Would you copy all lines in the data that contain the word "left"?

(Source records)

——

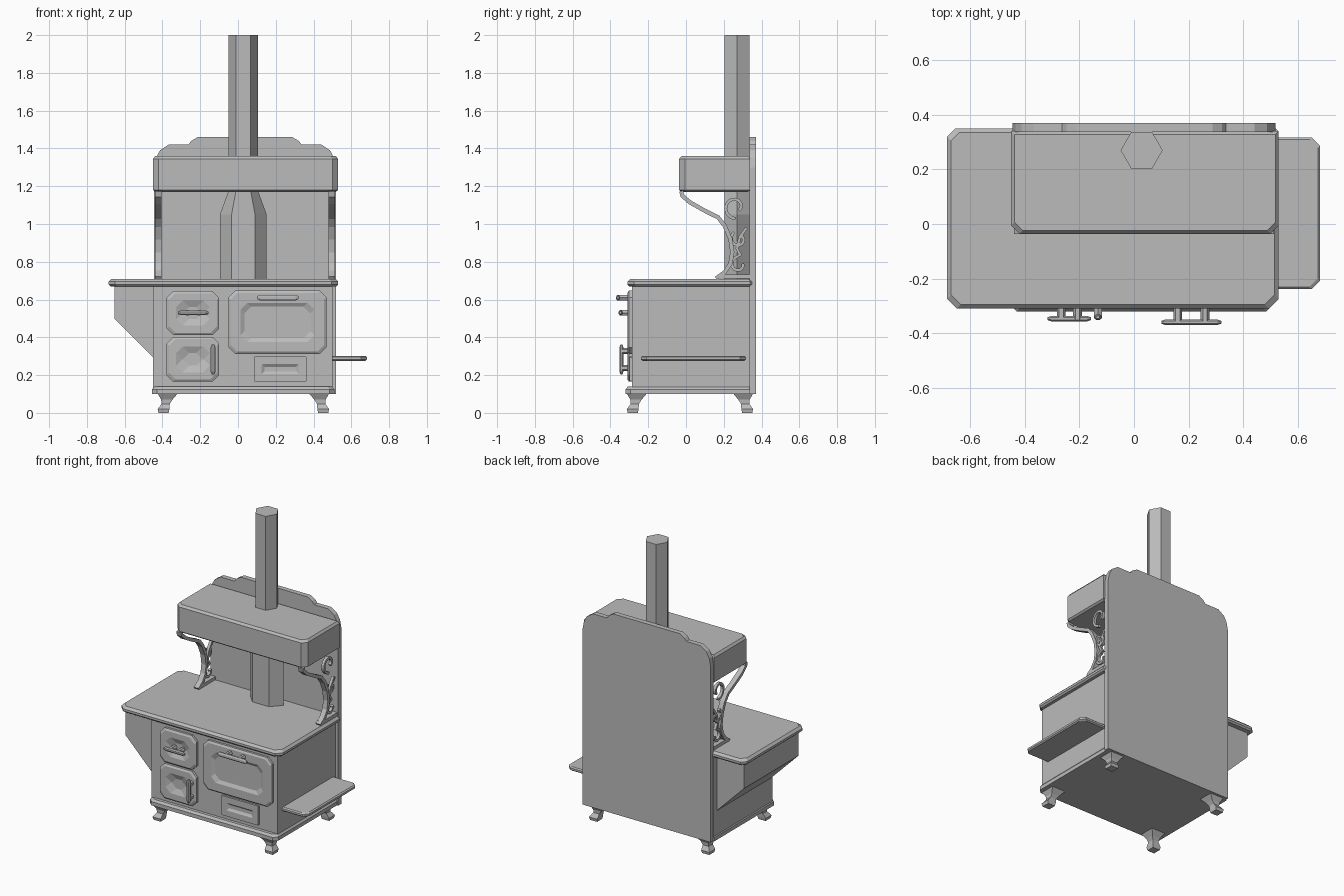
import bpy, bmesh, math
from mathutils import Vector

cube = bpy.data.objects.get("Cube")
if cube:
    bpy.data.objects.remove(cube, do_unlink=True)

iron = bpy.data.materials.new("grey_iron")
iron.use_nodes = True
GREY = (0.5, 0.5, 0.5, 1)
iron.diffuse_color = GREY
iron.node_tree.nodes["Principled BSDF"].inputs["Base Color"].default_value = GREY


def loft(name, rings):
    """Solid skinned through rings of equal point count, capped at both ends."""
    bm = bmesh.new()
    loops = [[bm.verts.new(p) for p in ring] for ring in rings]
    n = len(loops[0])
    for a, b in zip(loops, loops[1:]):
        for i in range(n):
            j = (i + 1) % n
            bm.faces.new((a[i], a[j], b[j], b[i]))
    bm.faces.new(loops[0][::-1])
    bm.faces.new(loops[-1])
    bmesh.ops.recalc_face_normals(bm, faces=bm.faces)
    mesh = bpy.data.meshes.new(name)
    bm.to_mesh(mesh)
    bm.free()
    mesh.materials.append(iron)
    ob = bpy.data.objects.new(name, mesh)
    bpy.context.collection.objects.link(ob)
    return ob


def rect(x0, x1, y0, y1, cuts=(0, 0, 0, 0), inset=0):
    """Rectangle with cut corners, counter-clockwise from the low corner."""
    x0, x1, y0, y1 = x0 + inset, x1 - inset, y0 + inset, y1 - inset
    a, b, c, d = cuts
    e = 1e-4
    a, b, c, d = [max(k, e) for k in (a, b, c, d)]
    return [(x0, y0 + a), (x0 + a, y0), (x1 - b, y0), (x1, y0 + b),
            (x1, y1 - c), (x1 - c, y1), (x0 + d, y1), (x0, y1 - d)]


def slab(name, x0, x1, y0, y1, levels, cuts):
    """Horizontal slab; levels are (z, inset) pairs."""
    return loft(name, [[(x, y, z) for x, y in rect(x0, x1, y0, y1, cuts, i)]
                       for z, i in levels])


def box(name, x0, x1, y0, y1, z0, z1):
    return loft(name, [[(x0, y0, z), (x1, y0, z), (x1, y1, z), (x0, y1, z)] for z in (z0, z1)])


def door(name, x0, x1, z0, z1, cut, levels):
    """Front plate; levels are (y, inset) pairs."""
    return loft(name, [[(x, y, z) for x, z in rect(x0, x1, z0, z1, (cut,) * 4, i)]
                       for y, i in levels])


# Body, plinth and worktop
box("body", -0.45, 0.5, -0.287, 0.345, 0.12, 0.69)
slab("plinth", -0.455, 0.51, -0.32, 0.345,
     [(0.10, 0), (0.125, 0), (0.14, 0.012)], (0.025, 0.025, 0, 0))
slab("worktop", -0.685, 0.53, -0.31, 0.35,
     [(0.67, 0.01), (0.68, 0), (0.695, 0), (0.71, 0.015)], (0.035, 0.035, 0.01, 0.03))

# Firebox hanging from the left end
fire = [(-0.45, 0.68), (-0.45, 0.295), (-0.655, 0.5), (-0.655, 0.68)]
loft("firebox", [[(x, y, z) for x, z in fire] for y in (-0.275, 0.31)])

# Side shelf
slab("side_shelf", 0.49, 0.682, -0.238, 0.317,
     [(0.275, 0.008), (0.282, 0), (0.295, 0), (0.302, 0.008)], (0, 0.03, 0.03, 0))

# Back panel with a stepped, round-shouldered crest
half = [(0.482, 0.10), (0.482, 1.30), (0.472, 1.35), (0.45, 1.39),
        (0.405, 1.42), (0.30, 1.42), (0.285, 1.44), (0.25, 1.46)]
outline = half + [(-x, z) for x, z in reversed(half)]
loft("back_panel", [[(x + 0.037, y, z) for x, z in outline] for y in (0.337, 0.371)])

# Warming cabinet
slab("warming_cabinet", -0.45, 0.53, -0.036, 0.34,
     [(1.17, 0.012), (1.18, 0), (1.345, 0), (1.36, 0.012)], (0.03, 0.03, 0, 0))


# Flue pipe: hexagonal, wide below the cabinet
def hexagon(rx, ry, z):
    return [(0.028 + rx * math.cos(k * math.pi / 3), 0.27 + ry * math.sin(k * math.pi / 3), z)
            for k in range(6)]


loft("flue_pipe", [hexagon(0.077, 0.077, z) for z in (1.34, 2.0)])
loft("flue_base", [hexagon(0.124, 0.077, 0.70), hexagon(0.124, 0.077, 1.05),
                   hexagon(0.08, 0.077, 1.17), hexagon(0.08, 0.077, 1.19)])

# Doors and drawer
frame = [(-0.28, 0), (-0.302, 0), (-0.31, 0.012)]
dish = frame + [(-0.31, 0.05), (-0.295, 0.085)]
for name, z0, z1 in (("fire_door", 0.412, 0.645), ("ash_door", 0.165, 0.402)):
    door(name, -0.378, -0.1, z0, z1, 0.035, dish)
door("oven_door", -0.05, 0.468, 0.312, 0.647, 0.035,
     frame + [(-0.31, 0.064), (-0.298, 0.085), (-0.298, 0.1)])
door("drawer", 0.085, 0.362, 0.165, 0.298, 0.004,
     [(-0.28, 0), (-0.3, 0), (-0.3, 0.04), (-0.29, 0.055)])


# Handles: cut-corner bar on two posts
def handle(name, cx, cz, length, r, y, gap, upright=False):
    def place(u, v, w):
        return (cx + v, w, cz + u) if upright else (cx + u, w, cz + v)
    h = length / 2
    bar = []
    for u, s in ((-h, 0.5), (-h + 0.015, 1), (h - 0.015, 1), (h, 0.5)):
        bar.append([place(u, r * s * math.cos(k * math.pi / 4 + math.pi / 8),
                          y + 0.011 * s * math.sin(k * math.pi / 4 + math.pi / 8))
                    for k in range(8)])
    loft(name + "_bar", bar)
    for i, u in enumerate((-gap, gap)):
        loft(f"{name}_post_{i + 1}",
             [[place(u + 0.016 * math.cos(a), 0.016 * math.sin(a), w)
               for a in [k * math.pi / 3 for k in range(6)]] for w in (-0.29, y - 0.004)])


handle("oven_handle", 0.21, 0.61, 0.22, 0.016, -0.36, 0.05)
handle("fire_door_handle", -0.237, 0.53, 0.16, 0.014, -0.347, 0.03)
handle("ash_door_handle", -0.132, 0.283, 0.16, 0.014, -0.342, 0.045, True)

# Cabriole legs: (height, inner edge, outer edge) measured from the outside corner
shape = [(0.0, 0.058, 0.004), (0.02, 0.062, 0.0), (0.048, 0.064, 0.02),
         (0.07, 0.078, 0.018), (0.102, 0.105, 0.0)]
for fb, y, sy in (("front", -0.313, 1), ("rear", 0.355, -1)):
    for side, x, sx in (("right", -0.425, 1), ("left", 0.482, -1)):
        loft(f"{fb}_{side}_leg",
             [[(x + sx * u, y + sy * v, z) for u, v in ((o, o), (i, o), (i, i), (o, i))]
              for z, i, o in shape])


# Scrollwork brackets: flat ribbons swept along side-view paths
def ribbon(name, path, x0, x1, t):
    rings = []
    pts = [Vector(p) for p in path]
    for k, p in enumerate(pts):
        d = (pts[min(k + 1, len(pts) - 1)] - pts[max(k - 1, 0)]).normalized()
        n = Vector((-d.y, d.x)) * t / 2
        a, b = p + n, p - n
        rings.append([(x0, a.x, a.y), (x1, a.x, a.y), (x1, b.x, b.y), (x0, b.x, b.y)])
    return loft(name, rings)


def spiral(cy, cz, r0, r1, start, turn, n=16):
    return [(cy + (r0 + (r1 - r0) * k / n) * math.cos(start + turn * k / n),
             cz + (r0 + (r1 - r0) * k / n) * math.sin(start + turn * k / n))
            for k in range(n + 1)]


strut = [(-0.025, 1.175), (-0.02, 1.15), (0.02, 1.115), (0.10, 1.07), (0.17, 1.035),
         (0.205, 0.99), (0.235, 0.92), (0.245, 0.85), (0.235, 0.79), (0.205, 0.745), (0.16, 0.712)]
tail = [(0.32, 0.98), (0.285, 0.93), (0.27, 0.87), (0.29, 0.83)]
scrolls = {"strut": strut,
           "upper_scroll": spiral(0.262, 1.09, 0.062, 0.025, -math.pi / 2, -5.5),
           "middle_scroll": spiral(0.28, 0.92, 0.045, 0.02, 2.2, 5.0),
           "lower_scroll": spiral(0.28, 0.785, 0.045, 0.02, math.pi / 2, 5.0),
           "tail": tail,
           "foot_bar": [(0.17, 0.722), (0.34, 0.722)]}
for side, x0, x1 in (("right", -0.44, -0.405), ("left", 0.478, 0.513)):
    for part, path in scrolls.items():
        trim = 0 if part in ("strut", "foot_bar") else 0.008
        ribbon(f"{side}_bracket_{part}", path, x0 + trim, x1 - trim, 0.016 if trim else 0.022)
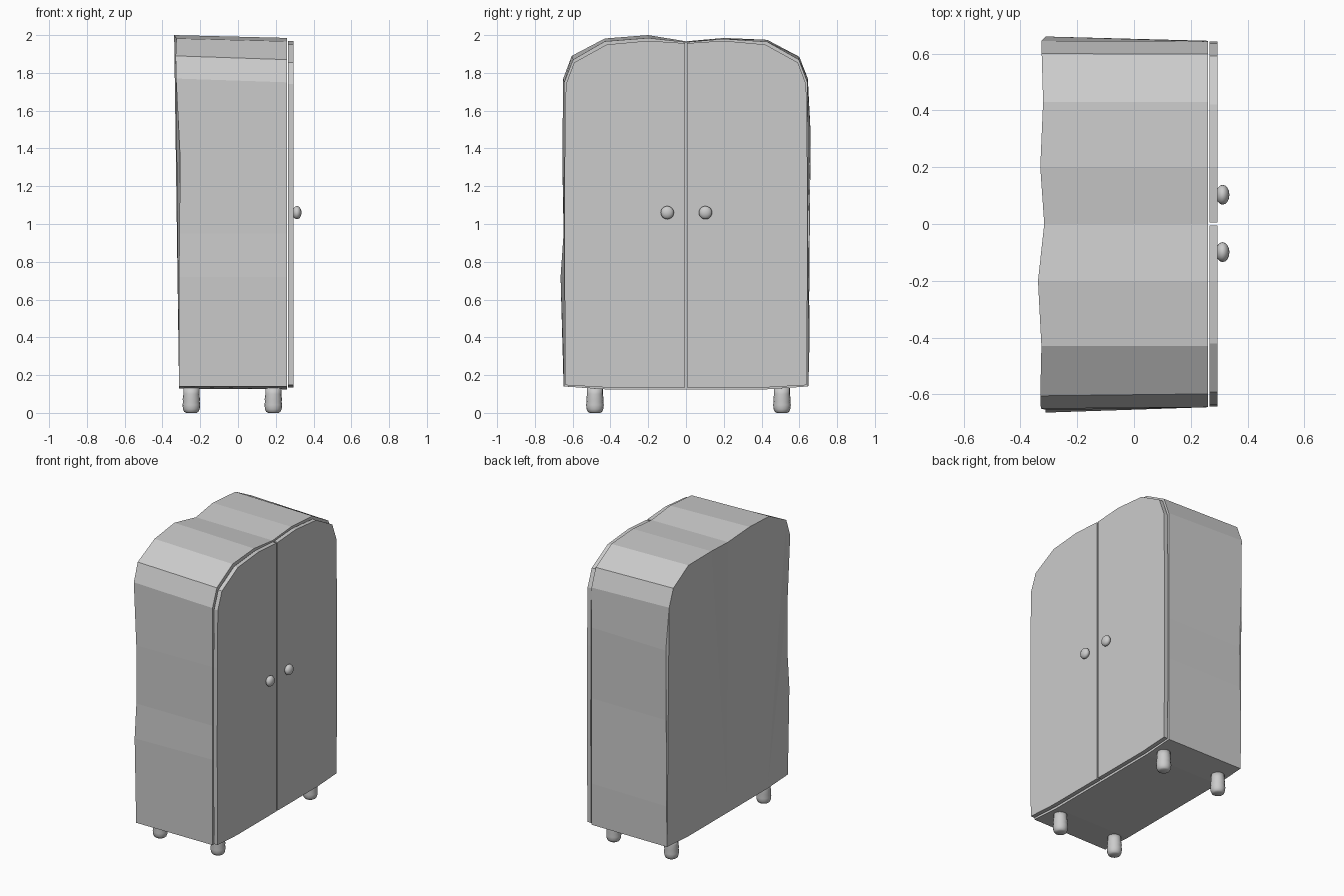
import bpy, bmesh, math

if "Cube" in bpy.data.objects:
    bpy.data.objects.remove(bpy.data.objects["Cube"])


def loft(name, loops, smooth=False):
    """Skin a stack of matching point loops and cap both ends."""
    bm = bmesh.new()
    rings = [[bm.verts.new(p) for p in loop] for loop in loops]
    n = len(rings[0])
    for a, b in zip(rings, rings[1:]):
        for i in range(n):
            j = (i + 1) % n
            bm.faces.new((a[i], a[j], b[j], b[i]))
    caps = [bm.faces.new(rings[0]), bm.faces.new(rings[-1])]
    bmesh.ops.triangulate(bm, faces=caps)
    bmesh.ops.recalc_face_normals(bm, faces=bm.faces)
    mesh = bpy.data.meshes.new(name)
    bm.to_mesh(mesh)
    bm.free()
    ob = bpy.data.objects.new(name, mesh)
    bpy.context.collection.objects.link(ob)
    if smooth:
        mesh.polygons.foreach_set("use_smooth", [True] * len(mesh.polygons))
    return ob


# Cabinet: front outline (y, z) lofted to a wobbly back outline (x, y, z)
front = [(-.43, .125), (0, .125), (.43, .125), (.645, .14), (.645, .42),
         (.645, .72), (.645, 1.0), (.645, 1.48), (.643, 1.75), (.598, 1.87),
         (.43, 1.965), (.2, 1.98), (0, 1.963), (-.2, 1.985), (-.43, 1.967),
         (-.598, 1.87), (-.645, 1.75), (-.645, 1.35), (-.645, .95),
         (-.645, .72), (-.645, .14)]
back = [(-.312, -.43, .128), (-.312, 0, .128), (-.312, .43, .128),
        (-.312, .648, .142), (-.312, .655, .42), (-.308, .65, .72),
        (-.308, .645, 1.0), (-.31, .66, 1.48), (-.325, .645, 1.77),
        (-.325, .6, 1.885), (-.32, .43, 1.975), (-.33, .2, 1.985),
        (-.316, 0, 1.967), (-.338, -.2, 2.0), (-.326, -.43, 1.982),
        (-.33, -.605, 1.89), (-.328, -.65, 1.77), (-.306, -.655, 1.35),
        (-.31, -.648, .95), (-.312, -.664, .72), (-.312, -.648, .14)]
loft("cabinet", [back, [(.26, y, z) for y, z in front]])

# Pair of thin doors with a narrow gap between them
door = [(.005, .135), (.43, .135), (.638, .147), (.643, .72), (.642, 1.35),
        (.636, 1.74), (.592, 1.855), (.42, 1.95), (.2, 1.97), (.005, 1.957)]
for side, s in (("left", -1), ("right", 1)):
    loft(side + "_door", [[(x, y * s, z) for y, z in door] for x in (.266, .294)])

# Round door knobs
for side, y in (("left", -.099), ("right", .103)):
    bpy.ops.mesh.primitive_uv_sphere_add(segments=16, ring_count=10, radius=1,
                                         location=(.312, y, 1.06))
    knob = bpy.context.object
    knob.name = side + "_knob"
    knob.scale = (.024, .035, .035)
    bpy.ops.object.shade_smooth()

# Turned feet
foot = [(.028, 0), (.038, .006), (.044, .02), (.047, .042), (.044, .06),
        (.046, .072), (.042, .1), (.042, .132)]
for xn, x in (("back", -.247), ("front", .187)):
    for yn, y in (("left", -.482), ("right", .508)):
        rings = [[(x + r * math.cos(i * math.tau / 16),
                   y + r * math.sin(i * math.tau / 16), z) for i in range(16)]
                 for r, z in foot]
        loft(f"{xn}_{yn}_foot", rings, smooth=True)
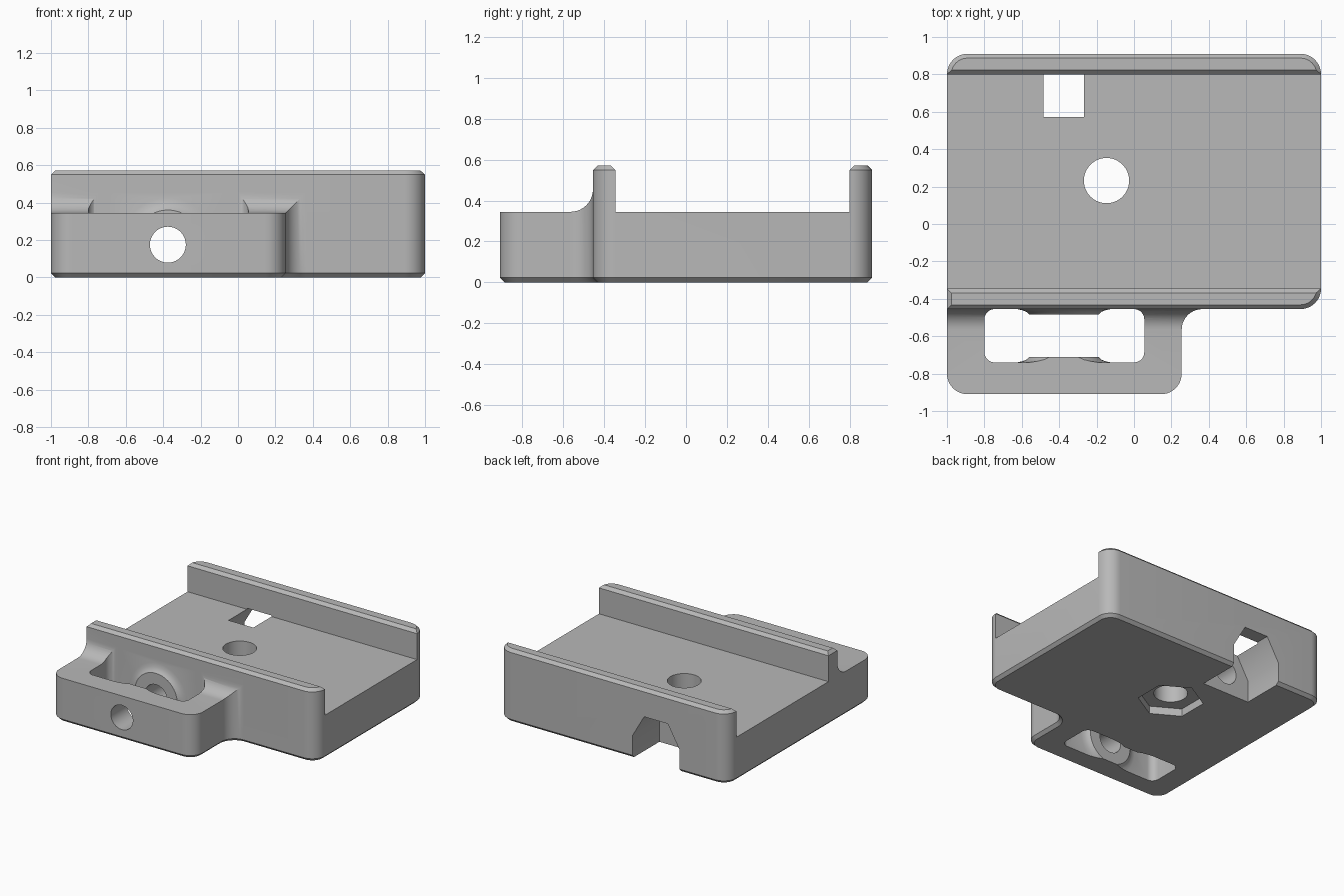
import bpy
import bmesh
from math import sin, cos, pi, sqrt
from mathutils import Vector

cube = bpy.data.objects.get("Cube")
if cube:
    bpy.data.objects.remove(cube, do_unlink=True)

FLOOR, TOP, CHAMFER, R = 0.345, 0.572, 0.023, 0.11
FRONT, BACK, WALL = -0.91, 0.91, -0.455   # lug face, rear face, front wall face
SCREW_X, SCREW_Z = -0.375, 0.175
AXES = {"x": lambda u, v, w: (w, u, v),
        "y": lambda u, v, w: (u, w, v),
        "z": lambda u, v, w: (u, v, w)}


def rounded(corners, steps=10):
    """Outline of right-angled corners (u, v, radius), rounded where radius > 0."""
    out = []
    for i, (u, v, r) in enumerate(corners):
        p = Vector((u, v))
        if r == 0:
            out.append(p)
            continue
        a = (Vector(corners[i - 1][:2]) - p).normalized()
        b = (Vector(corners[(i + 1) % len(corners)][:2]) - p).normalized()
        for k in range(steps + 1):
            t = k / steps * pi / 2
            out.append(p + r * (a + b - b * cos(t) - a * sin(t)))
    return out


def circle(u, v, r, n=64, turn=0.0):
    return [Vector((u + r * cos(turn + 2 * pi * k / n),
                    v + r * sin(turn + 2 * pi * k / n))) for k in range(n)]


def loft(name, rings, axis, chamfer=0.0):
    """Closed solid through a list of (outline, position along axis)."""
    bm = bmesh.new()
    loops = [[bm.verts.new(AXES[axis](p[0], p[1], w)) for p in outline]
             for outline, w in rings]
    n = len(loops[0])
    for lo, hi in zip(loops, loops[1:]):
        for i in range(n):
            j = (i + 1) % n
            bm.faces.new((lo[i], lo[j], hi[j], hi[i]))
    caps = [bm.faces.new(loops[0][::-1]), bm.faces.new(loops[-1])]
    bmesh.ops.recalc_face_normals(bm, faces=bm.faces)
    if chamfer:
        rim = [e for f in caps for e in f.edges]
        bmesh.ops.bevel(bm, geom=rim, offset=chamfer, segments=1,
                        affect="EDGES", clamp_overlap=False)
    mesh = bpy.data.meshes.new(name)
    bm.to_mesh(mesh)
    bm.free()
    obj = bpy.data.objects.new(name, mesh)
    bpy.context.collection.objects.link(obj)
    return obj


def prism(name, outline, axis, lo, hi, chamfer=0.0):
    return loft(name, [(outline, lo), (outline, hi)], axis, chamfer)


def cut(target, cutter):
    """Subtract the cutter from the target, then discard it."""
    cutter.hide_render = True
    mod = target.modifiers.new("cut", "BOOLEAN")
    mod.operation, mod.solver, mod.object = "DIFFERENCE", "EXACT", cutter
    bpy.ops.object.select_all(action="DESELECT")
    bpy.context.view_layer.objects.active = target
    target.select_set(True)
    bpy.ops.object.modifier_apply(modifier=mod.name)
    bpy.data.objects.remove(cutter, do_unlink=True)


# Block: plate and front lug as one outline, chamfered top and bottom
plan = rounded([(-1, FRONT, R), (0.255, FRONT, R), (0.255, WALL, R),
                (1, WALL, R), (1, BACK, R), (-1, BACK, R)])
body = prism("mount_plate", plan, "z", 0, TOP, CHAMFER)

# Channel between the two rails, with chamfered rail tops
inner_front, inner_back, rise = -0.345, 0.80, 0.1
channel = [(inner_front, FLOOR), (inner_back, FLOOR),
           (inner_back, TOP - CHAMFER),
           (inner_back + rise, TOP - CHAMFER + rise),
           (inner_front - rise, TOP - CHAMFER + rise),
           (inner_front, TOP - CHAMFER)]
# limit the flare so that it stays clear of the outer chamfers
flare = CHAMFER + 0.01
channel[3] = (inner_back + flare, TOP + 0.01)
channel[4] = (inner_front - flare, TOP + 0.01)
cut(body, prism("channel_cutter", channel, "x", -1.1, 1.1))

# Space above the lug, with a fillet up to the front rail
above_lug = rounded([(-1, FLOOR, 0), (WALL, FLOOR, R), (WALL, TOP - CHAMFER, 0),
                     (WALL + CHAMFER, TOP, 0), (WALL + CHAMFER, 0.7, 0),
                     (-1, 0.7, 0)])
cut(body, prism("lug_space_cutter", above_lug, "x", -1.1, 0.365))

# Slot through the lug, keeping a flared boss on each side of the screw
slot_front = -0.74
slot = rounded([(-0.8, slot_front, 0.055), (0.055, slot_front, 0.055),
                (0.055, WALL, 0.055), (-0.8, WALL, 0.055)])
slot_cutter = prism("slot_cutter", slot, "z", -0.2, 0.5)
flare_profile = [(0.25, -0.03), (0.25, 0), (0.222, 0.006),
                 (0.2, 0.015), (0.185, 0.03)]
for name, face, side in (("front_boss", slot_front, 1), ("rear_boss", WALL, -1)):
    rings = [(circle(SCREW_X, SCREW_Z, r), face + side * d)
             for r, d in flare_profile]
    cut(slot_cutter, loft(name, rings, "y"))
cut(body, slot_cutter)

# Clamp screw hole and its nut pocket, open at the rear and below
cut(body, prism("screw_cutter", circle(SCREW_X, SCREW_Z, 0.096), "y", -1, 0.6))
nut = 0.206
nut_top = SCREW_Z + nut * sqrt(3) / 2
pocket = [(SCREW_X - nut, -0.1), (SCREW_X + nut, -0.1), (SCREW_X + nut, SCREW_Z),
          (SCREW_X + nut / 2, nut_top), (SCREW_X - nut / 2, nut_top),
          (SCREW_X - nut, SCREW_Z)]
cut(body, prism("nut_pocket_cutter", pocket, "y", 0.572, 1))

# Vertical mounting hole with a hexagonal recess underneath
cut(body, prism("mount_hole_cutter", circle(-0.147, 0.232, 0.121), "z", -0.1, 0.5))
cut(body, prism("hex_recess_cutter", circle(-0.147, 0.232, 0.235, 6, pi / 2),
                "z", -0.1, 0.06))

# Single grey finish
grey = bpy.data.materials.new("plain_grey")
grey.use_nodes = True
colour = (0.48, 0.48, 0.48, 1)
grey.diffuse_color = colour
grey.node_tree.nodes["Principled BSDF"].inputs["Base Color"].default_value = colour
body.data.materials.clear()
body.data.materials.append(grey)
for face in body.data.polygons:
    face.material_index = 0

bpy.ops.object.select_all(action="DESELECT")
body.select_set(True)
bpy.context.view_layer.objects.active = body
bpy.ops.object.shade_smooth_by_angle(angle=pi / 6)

——

• Solution:
# Firebox hanging from the left end
    for side, x, sx in (("right", -0.425, 1), ("left", 0.482, -1)):
for side, x0, x1 in (("right", -0.44, -0.405), ("left", 0.478, 0.513)):
for side, s in (("left", -1), ("right", 1)):
for side, y in (("left", -.099), ("right", .103)):
    for yn, y in (("left", -.482), ("right", .508)):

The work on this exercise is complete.